Death-row Pakistani makes plea for impartial investigation
April 15, 2015
Lawyers for a Pakistani who was sentenced to death as a juvenile have asked the country’s human rights body to take over an investigation into his case, citing concerns over the current Government-ordered inquiry.
Shafqat Hussain was arrested in 2004 as a minor, and sentenced to death for kidnap and murder on the basis of a ‘confession’ extracted after nine days of torture. Last month, after Mr Hussain’s legal team at Justice Project Pakistan (JPP) produced evidence suggesting he was under 18 at the time of the arrest, Pakistan’s Interior Minister Chaudry Nisar announced that the execution would be stayed, and an investigation conducted into the case. The stay of execution appears to be due to expire this weekend, and there are fears that a so-called ‘Black Warrant’ for Mr Hussain’s execution could be handed down in the coming days.
However, since then concerns have been raised about the neutrality of the probe by Pakistan’s Federal Investigations Authority (FIA), a body that lacks jurisdiction to look into human rights violations such as torture.

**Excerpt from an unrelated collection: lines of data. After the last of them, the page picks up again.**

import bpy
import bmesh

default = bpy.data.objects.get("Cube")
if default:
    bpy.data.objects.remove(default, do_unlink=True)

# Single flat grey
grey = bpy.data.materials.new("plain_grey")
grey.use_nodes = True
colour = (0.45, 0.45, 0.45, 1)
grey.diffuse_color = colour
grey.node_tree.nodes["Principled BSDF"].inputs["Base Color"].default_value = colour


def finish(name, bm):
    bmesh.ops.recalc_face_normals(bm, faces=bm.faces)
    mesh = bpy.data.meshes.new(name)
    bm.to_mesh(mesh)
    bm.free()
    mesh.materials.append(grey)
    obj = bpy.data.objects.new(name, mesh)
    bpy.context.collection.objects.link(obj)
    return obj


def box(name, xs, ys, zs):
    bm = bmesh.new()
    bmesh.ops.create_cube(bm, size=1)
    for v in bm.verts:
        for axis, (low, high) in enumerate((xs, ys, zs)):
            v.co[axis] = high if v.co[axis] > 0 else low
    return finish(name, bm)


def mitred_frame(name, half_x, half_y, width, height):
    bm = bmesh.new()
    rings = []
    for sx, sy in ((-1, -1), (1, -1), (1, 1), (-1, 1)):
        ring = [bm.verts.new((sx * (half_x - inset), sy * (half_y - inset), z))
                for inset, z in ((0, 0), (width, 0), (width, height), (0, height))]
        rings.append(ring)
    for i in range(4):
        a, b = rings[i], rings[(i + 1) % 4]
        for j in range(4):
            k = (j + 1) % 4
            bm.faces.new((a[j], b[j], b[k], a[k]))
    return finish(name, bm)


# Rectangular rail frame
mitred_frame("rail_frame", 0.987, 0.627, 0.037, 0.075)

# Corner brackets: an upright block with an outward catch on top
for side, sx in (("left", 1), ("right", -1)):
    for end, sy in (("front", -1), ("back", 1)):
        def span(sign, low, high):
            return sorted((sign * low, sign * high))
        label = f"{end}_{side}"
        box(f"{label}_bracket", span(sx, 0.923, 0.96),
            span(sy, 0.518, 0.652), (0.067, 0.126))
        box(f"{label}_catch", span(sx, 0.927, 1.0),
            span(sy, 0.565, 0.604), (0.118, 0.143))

Yesterday, it was revealed that the government investigators have confiscated and tampered with important evidence relating to the case; meanwhile, apparent leaks to the press by the FIA following the stay of execution suggested that it had already hastily concluded that Mr Hussain was not a child at the time of his arrest.

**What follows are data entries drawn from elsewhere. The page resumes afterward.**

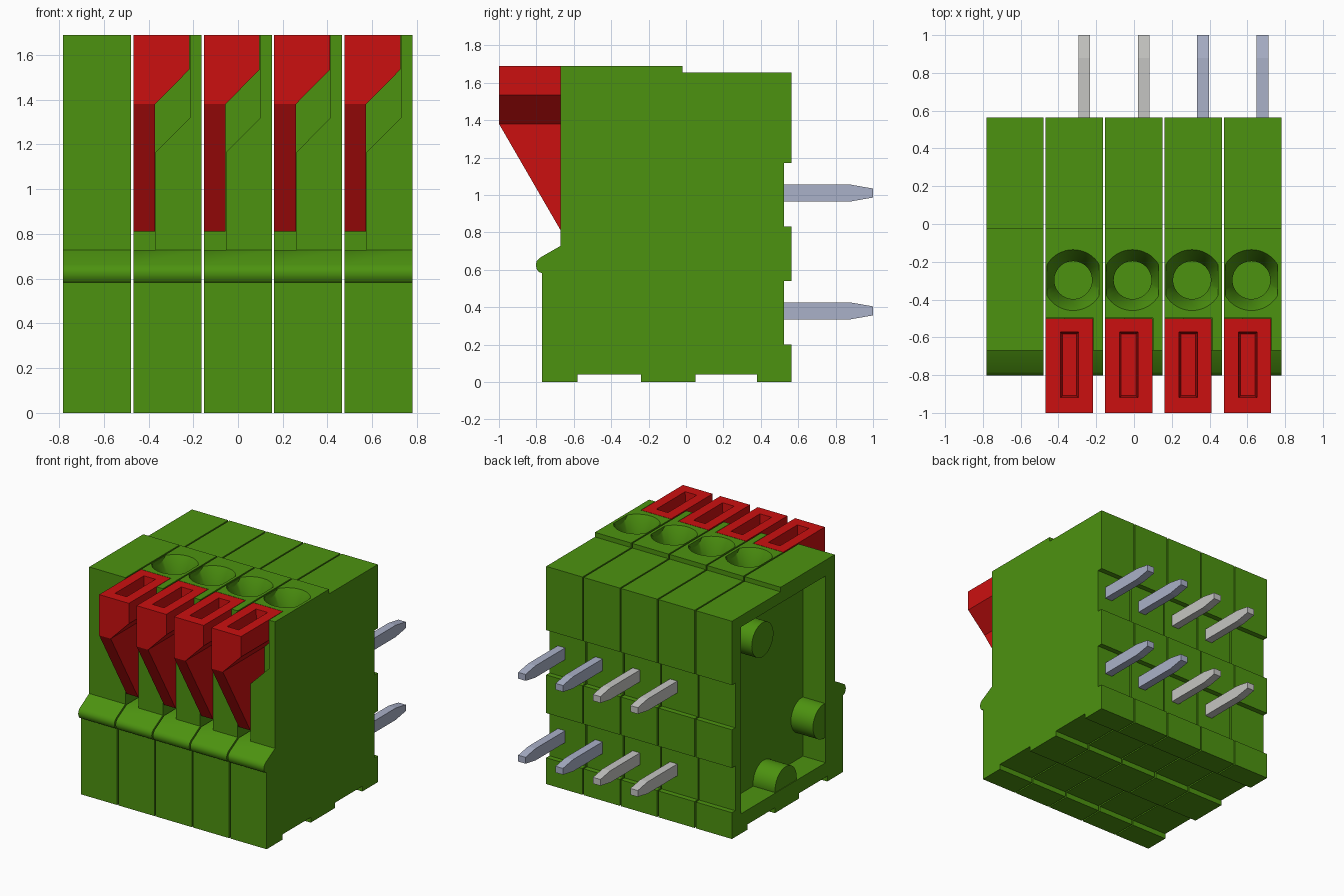
import bpy, bmesh, math
from mathutils import Vector, Matrix

old = bpy.data.objects.get("Cube")
if old:
    bpy.data.objects.remove(old, do_unlink=True)


def material(name, rgb):
    m = bpy.data.materials.new(name)
    m.use_nodes = True
    m.diffuse_color = (*rgb, 1)
    m.node_tree.nodes["Principled BSDF"].inputs["Base Color"].default_value = (*rgb, 1)
    return m


GREEN = material("housing green", (0.073, 0.29, 0.005))
RED = material("lever red", (0.60, 0.005, 0.005))
STEEL = material("pin blue grey", (0.40, 0.44, 0.58))
SILVER = material("pin silver", (0.56, 0.56, 0.54))


def to_object(bm, name, mat):
    bmesh.ops.recalc_face_normals(bm, faces=bm.faces)
    me = bpy.data.meshes.new(name)
    bm.to_mesh(me)
    bm.free()
    me.materials.append(mat)
    ob = bpy.data.objects.new(name, me)
    bpy.context.collection.objects.link(ob)
    return ob


def prism(points, lo, hi, axis):
    """Extrude a 2D outline along x (points are y, z) or along y (points are x, z)."""
    bm = bmesh.new()
    place = (lambda a, b: (lo, a, b)) if axis == "x" else (lambda a, b: (a, lo, b))
    face = bm.faces.new([bm.verts.new(place(a, b)) for a, b in points])
    out = bmesh.ops.extrude_face_region(bm, geom=[face])
    move = Vector((hi - lo, 0, 0)) if axis == "x" else Vector((0, hi - lo, 0))
    bmesh.ops.translate(bm, vec=move, verts=[v for v in out["geom"] if isinstance(v, bmesh.types.BMVert)])
    return bm


def cone(r1, r2, depth, matrix):
    bm = bmesh.new()
    bmesh.ops.create_cone(bm, cap_ends=True, segments=48, radius1=r1, radius2=r2,
                          depth=depth, matrix=matrix)
    return bm


def clip(bm, co, no):
    """Remove everything on the normal's side of a plane and close the cut."""
    res = bmesh.ops.bisect_plane(bm, geom=bm.verts[:] + bm.edges[:] + bm.faces[:],
                                 plane_co=co, plane_no=no, clear_outer=True)
    edges = [e for e in res["geom_cut"] if isinstance(e, bmesh.types.BMEdge)]
    bmesh.ops.holes_fill(bm, edges=edges, sides=0)


def activate(ob):
    bpy.ops.object.select_all(action="DESELECT")
    ob.select_set(True)
    bpy.context.view_layer.objects.active = ob


def boolean(ob, bm, operation="DIFFERENCE"):
    tool = to_object(bm, "cutter", GREEN)
    tool.hide_render = True
    mod = ob.modifiers.new("cut", "BOOLEAN")
    mod.operation, mod.solver, mod.object = operation, "EXACT", tool
    activate(ob)
    bpy.ops.object.modifier_apply(modifier=mod.name)
    bpy.data.objects.remove(tool, do_unlink=True)


def smooth(ob):
    activate(ob)
    bpy.ops.object.shade_smooth_by_angle(angle=math.radians(30))


PITCH, WIDTH, TOP = 0.3145, 0.304, 1.69

# Side outline of every housing slice: front rib, top step, rear and bottom grooves
OUTLINE = [(-0.77, 0), (-0.77, 0.582), (-0.787, 0.588), (-0.798, 0.603), (-0.803, 0.625),
           (-0.798, 0.646), (-0.783, 0.663), (-0.67, 0.728), (-0.67, TOP), (-0.02, TOP),
           (-0.02, 1.655), (0.565, 1.655), (0.565, 1.17), (0.525, 1.17), (0.525, 0.83),
           (0.565, 0.83), (0.565, 0.54), (0.525, 0.54), (0.525, 0.2), (0.565, 0.2),
           (0.565, 0), (0.38, 0), (0.38, 0.04), (0.05, 0.04), (0.05, 0),
           (-0.24, 0), (-0.24, 0.04), (-0.58, 0.04), (-0.58, 0)]

# End slice, hollow on its outer side, with three round bosses inside
start = -0.782
end = to_object(prism(OUTLINE, start, start + WIDTH, "x"), "end_housing", GREEN)
boolean(end, prism([(-0.56, 0.15), (0.455, 0.15), (0.455, 1.57), (-0.56, 1.57)],
                   start - 0.1, start + 0.19, "x"))
for y, z in [(0.19, 1.37), (-0.545, 0.47), (-0.09, 0.17)]:
    turn = Matrix.Translation((start + 0.125, y, z)) @ Matrix.Rotation(math.pi / 2, 4, "Y")
    boolean(end, cone(0.13, 0.13, 0.24, turn), "UNION")
smooth(end)

for i in range(1, 5):
    s = start + i * PITCH

    # Housing slice with a stepped lever pocket
    body = to_object(prism(OUTLINE, s, s + WIDTH, "x"), f"housing_{i}", GREEN)
    pocket = [(s - 0.05, 0.728), (s + 0.099, 0.728), (s + 0.099, 1.165),
              (s + 0.253, 1.32), (s + 0.253, 1.8), (s - 0.05, 1.8)]
    boolean(body, prism(pocket, -0.9, -0.497, "y"))

    # Wire funnel with flattened sides and a short bore
    cx = s + 0.1455
    slope, depth, over = 0.061 / 0.12, 0.12, 0.05
    funnel = cone(0.1, 0.161 + slope * over, depth + over,
                  Matrix.Translation((cx, -0.297, TOP + (over - depth) / 2)))
    for side in (-1, 1):
        clip(funnel, (cx + side * 0.1375, 0, 0), (side, 0, 0))
    boolean(body, funnel)
    boolean(body, cone(0.1, 0.1, 0.14, Matrix.Translation((cx, -0.297, TOP - 0.13))))
    smooth(body)

    # Release lever: wide head, narrow leg, sloping front
    shape = [(s, 0.81), (s + 0.097, 0.81), (s + 0.097, 1.38), (s + 0.25, 1.535),
             (s + 0.25, TOP), (s, TOP)]
    bm = prism(shape, -1.0, -0.5, "y")
    clip(bm, (0, -1.0, 1.38), (0, -0.57, -0.33))
    lever = to_object(bm, f"lever_{i}", RED)
    # Tapered screwdriver slot in the lever head
    slot = bmesh.new()
    bmesh.ops.create_cube(slot, size=1, matrix=Matrix.Translation((s + 0.126, -0.746, TOP - 0.04))
                          @ Matrix.Diagonal((0.108, 0.358, 0.24, 1)))
    for v in slot.verts:
        if v.co.z < TOP - 0.1:
            v.co.x += 0.016 if v.co.x < s + 0.126 else -0.016
            v.co.y += 0.016 if v.co.y < -0.746 else -0.016
    boolean(lever, slot)
    lever.data.materials.clear()
    lever.data.materials.append(RED)
    for p in lever.data.polygons:
        p.material_index = 0

    # Two rear contact pins with tapered tips
    for label, z in (("lower", 0.38), ("upper", 1.01)):
        pin = [(0.5, z - 0.045), (0.88, z - 0.045), (1.0, z - 0.024),
               (1.0, z + 0.024), (0.88, z + 0.045), (0.5, z + 0.045)]
        to_object(prism(pin, s + 0.173, s + 0.235, "x"), f"{label}_pin_{i}",
                  SILVER if i < 3 else STEEL)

The urgent petition to Pakistan’s National Commission for Human Rights asks the body to conduct an immediate independent investigation into Mr Hussain’s young age at the time of his arrest, and his forced confession.
Commenting, Sarah Belal, Mr Hussain’s lawyer and director of Justice Project Pakistan, said:
“The Government’s ‘investigation’ has already been exposed as a whitewash – we’ve seen how the FIA, a body that lacks jurisdiction to look into human rights violations, has so far tampered with evidence and made premature announcements without the full facts. With a new execution date looming for Shafqat, there is an urgent need for a truly impartial inquiry – only then can we know the truth about this terrible injustice.”
Notes to editors
1. For further information, please contact Reprieve’s press office: +44 207 553 8140